In the collection are copies of WIHS newsletters created for and by women living with HIV. The newsletters include updates on WIHS research, stories and letters from participating women, event announcements, and other related information. Below are sample pages from the Spring 1997 issue of Health WIHS, a publication of the Women’s lnteragency HIV Study in Chicago.

To learn more about the Greenspan papers read our earlier post, “Processing the John Greenspan Papers.”

You can view the complete Greenspan digital collection on Calisphere.

Processing the John Greenspan Papers

As part of our current National Archives NHPRC grant, “Evolution of San Francisco’s Response to a Public Health Crisis: Providing Access to New AIDS History Collections,” we’ve been processing the papers of John S. Greenspan. Greenspan served as the founding Director of the UCSF Oral AIDS Center and the UCSF AIDS Specimen Bank. He is Distinguished Professor Emeritus of Oral Pathology in the Department of Orofacial Sciences and the former Associate Dean for Global Oral Health in the School of Dentistry at UCSF along with Director-Emeritus of the campuswide AIDS Research Institute at UCSF.

John S. Greenspan and Deborah Greenspan. Photograph by David Powers. AR 2015-31, carton 2.

Greenspan’s work has played a major role in HIV research and care. He and his longtime collaborator and wife Deborah Greenspan, BDS, DSc, discovered the lesion hairy leukoplakia and determined the significance of this and other oral lesions in HIV/AIDS. He has published and lectured widely on the oral aspects of AIDS, oral pathology, and immunopathology.

Photographs of the Second International Workshop on the Oral Manifestations of HIV Infection, 1993. Greenspan papers, MSS 2016-14.

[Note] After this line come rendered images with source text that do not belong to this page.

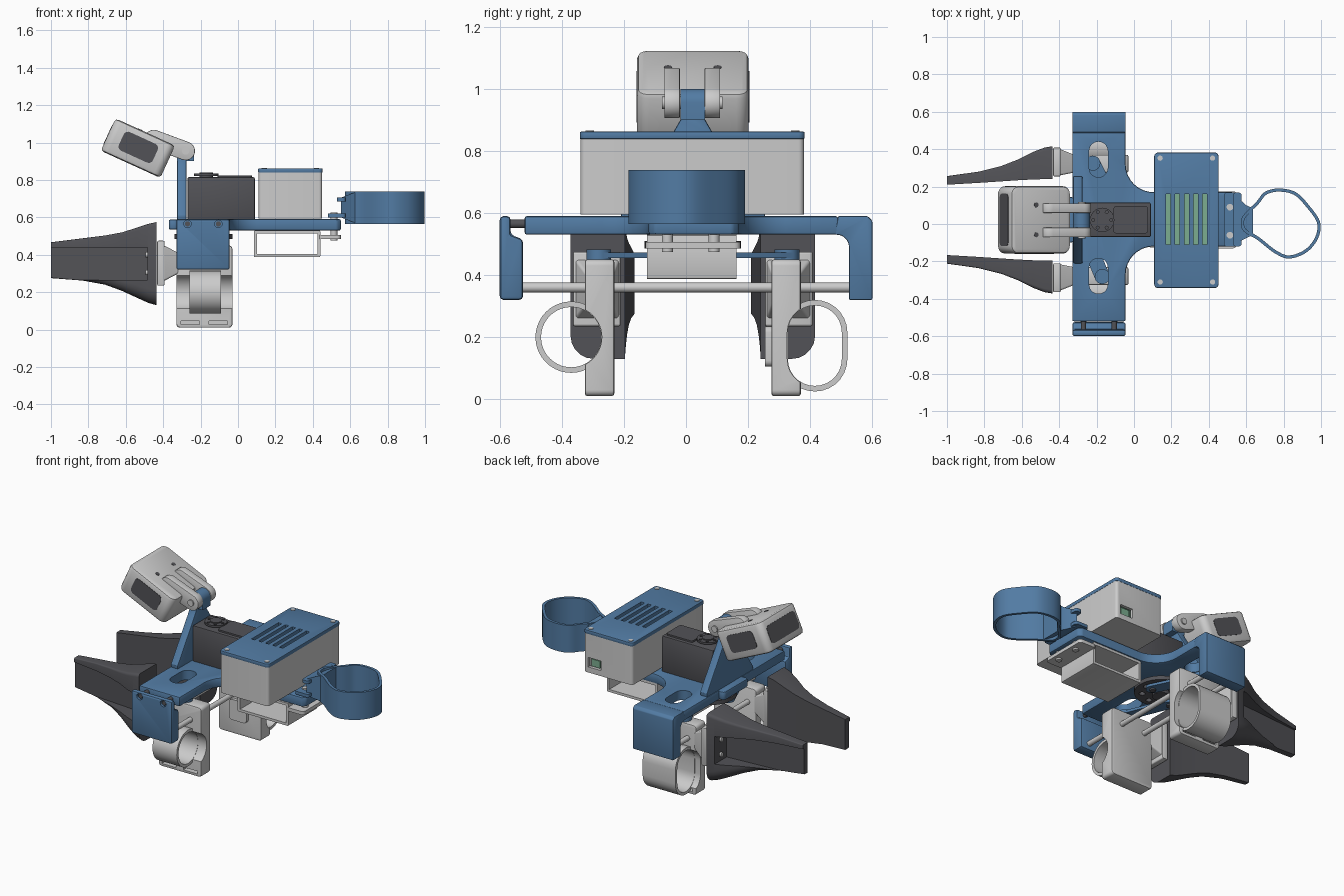
import bpy, bmesh, math
from mathutils import Vector

if "Cube" in bpy.data.objects:
    bpy.data.objects.remove(bpy.data.objects["Cube"])

YM = 0.022          # plane that splits the gripper into two halves
CUTTERS = []


def mat(name, rgb):
    m = bpy.data.materials.new(name)
    m.diffuse_color = (*rgb, 1)
    m.use_nodes = True
    m.node_tree.nodes["Principled BSDF"].inputs["Base Color"].default_value = m.diffuse_color
    return m


BLUE = mat("blue", (0.085, 0.2, 0.37))
DARK = mat("dark", (0.085, 0.085, 0.095))
GREEN = mat("green", (0.2, 0.42, 0.28))
RED = mat("red", (0.6, 0.17, 0.1))


def arc(cx, cy, r, a0, a1, n=8):
    return [(cx + r * math.cos(math.radians(a0 + (a1 - a0) * i / n)),
             cy + r * math.sin(math.radians(a0 + (a1 - a0) * i / n))) for i in range(n + 1)]


def rrect(x0, x1, y0, y1, r=0.0, n=5):
    if not r:
        return [(x0, y0), (x1, y0), (x1, y1), (x0, y1)]
    return (arc(x1 - r, y1 - r, r, 0, 90, n) + arc(x0 + r, y1 - r, r, 90, 180, n)
            + arc(x0 + r, y0 + r, r, 180, 270, n) + arc(x1 - r, y0 + r, r, 270, 360, n))


def circle(cx, cy, r, n=32):
    return arc(cx, cy, r, 0, 360, n)[:-1]


def stadium(p, q, r, n=14):
    a = math.degrees(math.atan2(q[1] - p[1], q[0] - p[0]))
    return arc(*q, r, a - 90, a + 90, n) + arc(*p, r, a + 90, a + 270, n)


def spline(pts, n=6):
    out, k = [], len(pts)
    for i in range(k):
        a, b, c, d = (Vector(pts[(i + j) % k]) for j in (-1, 0, 1, 2))
        for t in (j / n for j in range(n)):
            out.append(tuple(0.5 * (2 * b + (c - a) * t + (2 * a - 5 * b + 4 * c - d) * t * t
                                    + (3 * b - a - 3 * c + d) * t ** 3)))
    return out


def inset(pts, t):
    """Offset a counter-clockwise outline inwards."""
    out = []
    for i, p in enumerate(pts):
        d = (Vector(pts[(i + 1) % len(pts)]) - Vector(pts[i - 1])).normalized()
        out.append((p[0] - d.y * t, p[1] + d.x * t))
    return out


def loft(name, rings, m=None, bevel=0.0, s=1, closed=False):
    """Skin rings of points; s=-1 mirrors across the gripper's middle plane."""
    bm = bmesh.new()
    vs = [[bm.verts.new((x, YM + s * (y - YM), z)) for x, y, z in r] for r in rings]
    n = len(rings[0])
    for a, b in zip(vs, vs[1:] + (vs[:1] if closed else [])):
        for i in range(n):
            bm.faces.new((a[i], a[(i + 1) % n], b[(i + 1) % n], b[i]))
    if not closed:
        bm.faces.new(vs[0])
        bm.faces.new(vs[-1])
    bmesh.ops.recalc_face_normals(bm, faces=bm.faces[:])
    me = bpy.data.meshes.new(name)
    bm.to_mesh(me)
    bm.free()
    ob = bpy.data.objects.new(name, me)
    bpy.context.collection.objects.link(ob)
    if m:
        me.materials.append(m)
    if bevel:
        b = ob.modifiers.new("bevel", 'BEVEL')
        b.width, b.segments, b.limit_method, b.angle_limit = bevel, 2, 'ANGLE', math.radians(40)
    return ob


def ring3(pts, axis, w):
    return [{'z': (u, v, w), 'y': (u, w, v), 'x': (w, u, v)}[axis] for u, v in pts]


def prism(name, pts, axis, lo, hi, m=None, bevel=0.0, s=1):
    return loft(name, [ring3(pts, axis, lo), ring3(pts, axis, hi)], m, bevel, s)


def wall(name, pts, t, axis, lo, hi, m=None):
    inn = inset(pts, t)
    return loft(name, [ring3(pts, axis, lo), ring3(pts, axis, hi),
                       ring3(inn, axis, hi), ring3(inn, axis, lo)], m, closed=True)


def cut(ob, pts, axis, lo, hi, s=1):
    c = prism("cutter", pts, axis, lo, hi, None, 0, s)
    c.hide_render = True
    CUTTERS.append(c)
    b = ob.modifiers.new("cut", 'BOOLEAN')
    b.operation, b.object, b.solver = 'DIFFERENCE', c, 'EXACT'


# Base plate: crossbar, blended tail and two oval slots
outline = ([(-0.33, -0.52), (-0.045, -0.52)] + arc(0.105, -0.27, 0.15, 180, 90)
           + [(0.53, -0.12), (0.55, -0.10), (0.55, 0.15), (0.53, 0.17)]
           + arc(0.105, 0.32, 0.15, 270, 180) + [(-0.045, 0.49), (-0.33, 0.49)])
plate = prism("base_plate", outline, 'z', 0.53, 0.59, BLUE, 0.008)
for yc in (0.345, -0.278):
    cut(plate, stadium((-0.19, yc - 0.045), (-0.19, yc + 0.045), 0.05), 'z', 0.4, 0.7)
prism("plate_front_tab", rrect(-0.37, -0.32, -0.1, 0.145, 0.02), 'z', 0.535, 0.588, BLUE, 0.008)

# End walls carrying the rods
prism("fixed_end_wall", [(0.49, 0.59), (0.585, 0.59), (0.6, 0.575), (0.6, 0.32), (0.525, 0.32)]
      + arc(0.485, 0.49, 0.04, 0, 90) + [(0.48, 0.53)], 'x', -0.33, -0.045, BLUE, 0.008)
end = prism("removable_end_wall", [(-0.6, 0.32), (-0.525, 0.32), (-0.525, 0.515), (-0.565, 0.53),
            (-0.565, 0.59), (-0.6, 0.59)], 'x', -0.33, -0.045, BLUE, 0.012)
for x in (-0.27, -0.105):
    cut(end, circle(x, 0.565, 0.02, 20), 'y', -0.62, -0.585)
    prism("end_screw", circle(x, 0.565, 0.014, 16), 'y', -0.592, -0.5, DARK)
    prism("guide_rod", circle(x, 0.36, 0.016, 20), 'y', -0.56, 0.56)

# Servo with horn on top and drive disc below
prism("servo_body", rrect(-0.27, 0.09, -0.07, 0.115), 'z', 0.58, 0.815, DARK, 0.008)
prism("servo_cap", rrect(-0.11, 0.075, -0.05, 0.095, 0.015), 'z', 0.81, 0.825, DARK)
prism("servo_shaft", circle(-0.17, YM, 0.035), 'z', 0.81, 0.84, DARK)
horn = prism("servo_horn", circle(-0.17, YM, 0.065), 'z', 0.822, 0.834, DARK)
for i in range(6):
    a = i * math.pi / 3
    cut(horn, circle(-0.17 + 0.048 * math.cos(a), YM + 0.048 * math.sin(a), 0.008, 12), 'z', 0.8, 0.85)
prism("drive_shaft", circle(-0.185, YM, 0.05), 'z', 0.46, 0.55, DARK)
disc = prism("drive_disc", circle(-0.185, YM, 0.155, 48), 'z', 0.485, 0.51, DARK)
for i in range(8):
    a = i * math.pi / 4
    cut(disc, circle(-0.185 + 0.11 * math.cos(a), YM + 0.11 * math.sin(a), 0.018, 16), 'z', 0.47, 0.53)

# Two jaws: link, carriage, bracket and finger
for s in (1, -1):
    side = "right" if s > 0 else "left"
    near, far = ((-0.09, 0.06), (-0.22, 0.325)) if s > 0 else ((-0.28, 0.06), (-0.17, 0.325))
    prism(side + "_drive_link", stadium(near, far, 0.04), 'z', 0.455, 0.472, BLUE, 0, s)
    prism(side + "_link_pivot", circle(*far, 0.04), 'z', 0.43, 0.482, BLUE, 0, s)
    prism(side + "_link_pin", circle(*near, 0.018, 16), 'z', 0.445, 0.52, DARK, 0, s)
    car = prism(side + "_carriage", rrect(-0.33, -0.03, 0.01, 0.45, 0.02), 'y', 0.275, 0.37, None, 0.008, s)
    for x in (-0.255, -0.105):
        cut(car, rrect(x - 0.05, x + 0.05, 0.028, 0.045), 'y', 0.3, 0.4, s)
    # Finger loop and matching notch in the carriage
    if s > 0:
        loop, lo, hi = stadium((0.415, 0.13), (0.415, 0.215), 0.105), -0.29, -0.06
    else:
        loop, lo, hi = circle(-0.37, 0.2, 0.115, 40), -0.26, -0.09
    cut(car, inset(loop, 0.016), 'x', -0.4, 0.05)
    wall(side + "_finger_loop", loop, 0.018, 'x', lo, hi)
    # Bracket between carriage and finger
    br = prism(side + "_bracket_flange", rrect(-0.432, -0.392, 0.235, 0.475, 0.008), 'y', 0.255, 0.408, None, 0.005, s)
    loft(side + "_bracket_neck", [ring3(rrect(0.26, 0.40, 0.26, 0.45, 0.01), 'x', -0.395),
                                  ring3(rrect(0.275, 0.37, 0.3, 0.41, 0.01), 'x', -0.32)], None, 0, s)
    # Tapered finger with recessed outer face
    rings = []
    for x, z0, z1, yi, yo in ((-0.435, .13, .575, .24, .416), (-0.48, .143, .565, .24, .408),
                              (-0.54, .17, .545, .238, .385), (-0.62, .207, .52, .234, .345),
                              (-0.71, .24, .503, .228, .31), (-0.83, .262, .488, .22, .28),
                              (-1.0, .275, .467, .21, .256)):
        r = min(0.075, (yo - yi) * 0.45)
        rings.append(ring3([(yi, z0)] + arc(yo - r, z0 + r, r, -90, 0, 5)
                           + arc(yo - r / 4, z1 - r / 4, r / 4, 0, 90, 3) + [(yi, z1)], 'x', x))
    fin = loft(side + "_finger", rings, DARK, 0, s)
    cut(fin, [(-0.485, 0.285), (-0.485, 0.6), (-1.03, 0.6), (-1.03, 0.243)], 'z', 0.265, 0.44, s)
    for z in (0.305, 0.4):
        prism(side + "_finger_screw", circle(0.345, z, 0.014, 16), 'x', -0.495, -0.478, None, 0, s)

# Red button and its holder on the right carriage
bpy.ops.mesh.primitive_uv_sphere_add(segments=24, ring_count=12, radius=1, location=(-0.18, 0.308, 0.175))
button = bpy.context.object
button.name = "red_button"
button.scale = (0.05, 0.02, 0.05)
button.data.materials.append(RED)
prism("button_holder", rrect(-0.24, -0.12, 0.105, 0.235, 0.02), 'y', 0.255, 0.3)

# Electronics box, vented lid, circuit board and port
box = prism("electronics_box", rrect(0.11, 0.45, -0.34, 0.38, 0.018), 'z', 0.595, 0.84)
cut(box, rrect(0.13, 0.43, -0.32, 0.36), 'z', 0.615, 0.9)
cut(box, rrect(0.33, 0.42, 0.63, 0.69), 'y', 0.35, 0.4)
lid = prism("box_lid", rrect(0.108, 0.452, -0.342, 0.382, 0.02), 'z', 0.838, 0.862, BLUE, 0.004)
for i in range(5):
    x = 0.183 + 0.049 * i
    cut(lid, rrect(x - 0.012, x + 0.012, -0.11, 0.16), 'z', 0.8, 0.9)
for x in (0.14, 0.42):
    for y in (-0.31, 0.352):
        prism("lid_screw", circle(x, y, 0.014, 16), 'z', 0.83, 0.865)
prism("circuit_board", rrect(0.135, 0.425, -0.3, 0.355), 'z', 0.70, 0.72, GREEN)
prism("port", rrect(0.345, 0.405, 0.635, 0.68), 'y', 0.28, 0.368, GREEN)

# Lower tray: open sleeve with a mounting tab
wall("battery_tray", rrect(0.085, 0.44, 0.387, 0.53, 0.006, 2), 0.016, 'y', -0.125, 0.163)
prism("tray_tab", rrect(0.43, 0.55, -0.13, 0.175, 0.02), 'z', 0.485, 0.507)

# Strap loop with clamp tabs
drop = spline([(0.575, 0.03), (0.61, 0.075), (0.655, 0.12), (0.7, 0.172), (0.775, 0.19), (0.865, 0.17),
               (0.94, 0.095), (0.995, 0.01), (0.985, -0.075), (0.925, -0.15), (0.83, -0.185),
               (0.75, -0.155), (0.66, -0.085), (0.6, -0.05), (0.575, -0.02)][::-1], 5)
wall("strap_loop", drop, 0.017, 'z', 0.565, 0.738, BLUE)
loft("strap_neck", [ring3(rrect(-0.1, 0.145, 0.6, 0.705), 'x', 0.55), ring3(rrect(-0.075, 0.1, 0.58, 0.725), 'x', 0.6),
                    ring3(rrect(-0.06, 0.085, 0.567, 0.736), 'x', 0.635)], BLUE)
for z, x in ((0.6, 0.48), (0.685, 0.53)):
    prism("strap_clamp_tab", rrect(x, 0.575, -0.12, 0.168, 0.015), 'z', z, z + 0.02, BLUE)
for y in (-0.06, 0.09):
    prism("clamp_screw", circle(0.513, y, 0.018, 20), 'z', 0.475, 0.627)

# Camera mast: triangular plate with hinge tongue
mast = prism("camera_mast", [(-0.21, 0.58), (0.254, 0.58), (0.254, 0.61), (0.085, 0.86), (0.062, 0.9), (0.062, 0.93),
             (-0.018, 0.93), (-0.018, 0.9), (-0.041, 0.86), (-0.21, 0.61)], 'x', -0.325, -0.275, BLUE, 0.006)
prism("mast_hinge", [(-0.325, 0.9), (-0.235, 0.9)] + arc(-0.28, 0.955, 0.045, 0, 180, 14),
      'y', -0.018, 0.062, BLUE)
for y in (-0.07, 0.06):
    prism("camera_prong", stadium((-0.45, 1.018), (-0.28, 0.955), 0.05), 'y', y, y + 0.05, None, 0.004)
prism("hinge_bolt", circle(-0.28, 0.955, 0.02, 20), 'y', -0.078, 0.118)

# Tilted camera housing with dark windows
cam = [prism("camera_housing", rrect(-0.175, 0.175, -0.18, 0.18, 0.04), 'z', -0.095, 0.095, None, 0.018),
       prism("camera_end_window", rrect(-0.14, 0.14, -0.055, 0.055, 0.025), 'x', -0.177, -0.16, DARK)]
for y in (-0.182, 0.165):
    cam.append(prism("camera_side_window", rrect(-0.1, 0.1, -0.05, 0.06, 0.025), 'y', y, y + 0.017, DARK))
for y in (-0.08, 0.08):
    cam.append(prism("camera_screw", circle(-0.03, y, 0.013, 16), 'z', 0.08, 0.097, DARK))
for ob in cam:
    ob.location = (-0.535, YM, 0.97)
    ob.rotation_euler.y = math.radians(24.5)

# Apply modifiers, drop the cutters and smooth the round parts
bpy.ops.object.select_all(action='DESELECT')
for ob in bpy.context.scene.objects:
    if ob not in CUTTERS:
        ob.select_set(True)
        bpy.context.view_layer.objects.active = ob
bpy.ops.object.convert(target='MESH')
bpy.ops.object.shade_smooth_by_angle(angle=math.radians(30))
for c in CUTTERS:
    bpy.data.objects.remove(c)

Greenspan’s research interests include the global health aspects of AIDS and his professional service reflects this. He has served as President of the American Association for Dental Research (AADR) and the International Association for Dental Research (IADR). He is the founding President of the IADR Global Oral Health Inequalities Research Network (IADR-GOHIRN) and of the Consortium of Universities for Global Health’s Global Oral Health Interest Group (GOHIG).

Conference programs. Greenspan papers, MSS 2016-14.

Greenspan’s papers include records of his research and work developing the Oral AIDS Center and the AIDS Specimen Bank. They also include material related to his teaching and service in professional organizations, including AADR and IADR. Greenspan’s papers feature correspondence with members of his global network of researchers and healthcare providers and records of the various national and international conferences and meetings of which he was a part. The collection includes some unique types of material, including audiovisual recordings, glass microscope slides, health science instruments, and conference posters and photographs of events.

Dissection instruments. Greenspan papers, MSS 2016-14.

At the conclusion of the Greenspan processing project, a detailed finding aid will be available to researchers online and a small portion of the collection will be digitized and made available on Calisphere.

AIDS Treatment News Digital Collection

We’re announcing the publication of the AIDS Treatment News (ATN) digital collection.

The collection includes a sampling of the ATN records that we house at UCSF. ATN is a publication created by John S. James that investigates and reports on both conventional and experimental treatments for HIV/AIDS and related social and political issues. It began publication in 1986.

This collection is made possible through the generous support of an NHPRC grant from the National Archives.

The digital collection includes ephemera, photographs, and documents that illustrate AIDS-related activism and ATN’s operations.

Notable material includes images of the 1988 protest at the Federal Drug Administration (FDA) offices in Washington, DC, flyers related to the NAMES Project AIDS Memorial Quilt, and ACT UP San Francisco material.

View the complete digital collection on Calisphere. Contact us to visit the reading room and work with the ATN records.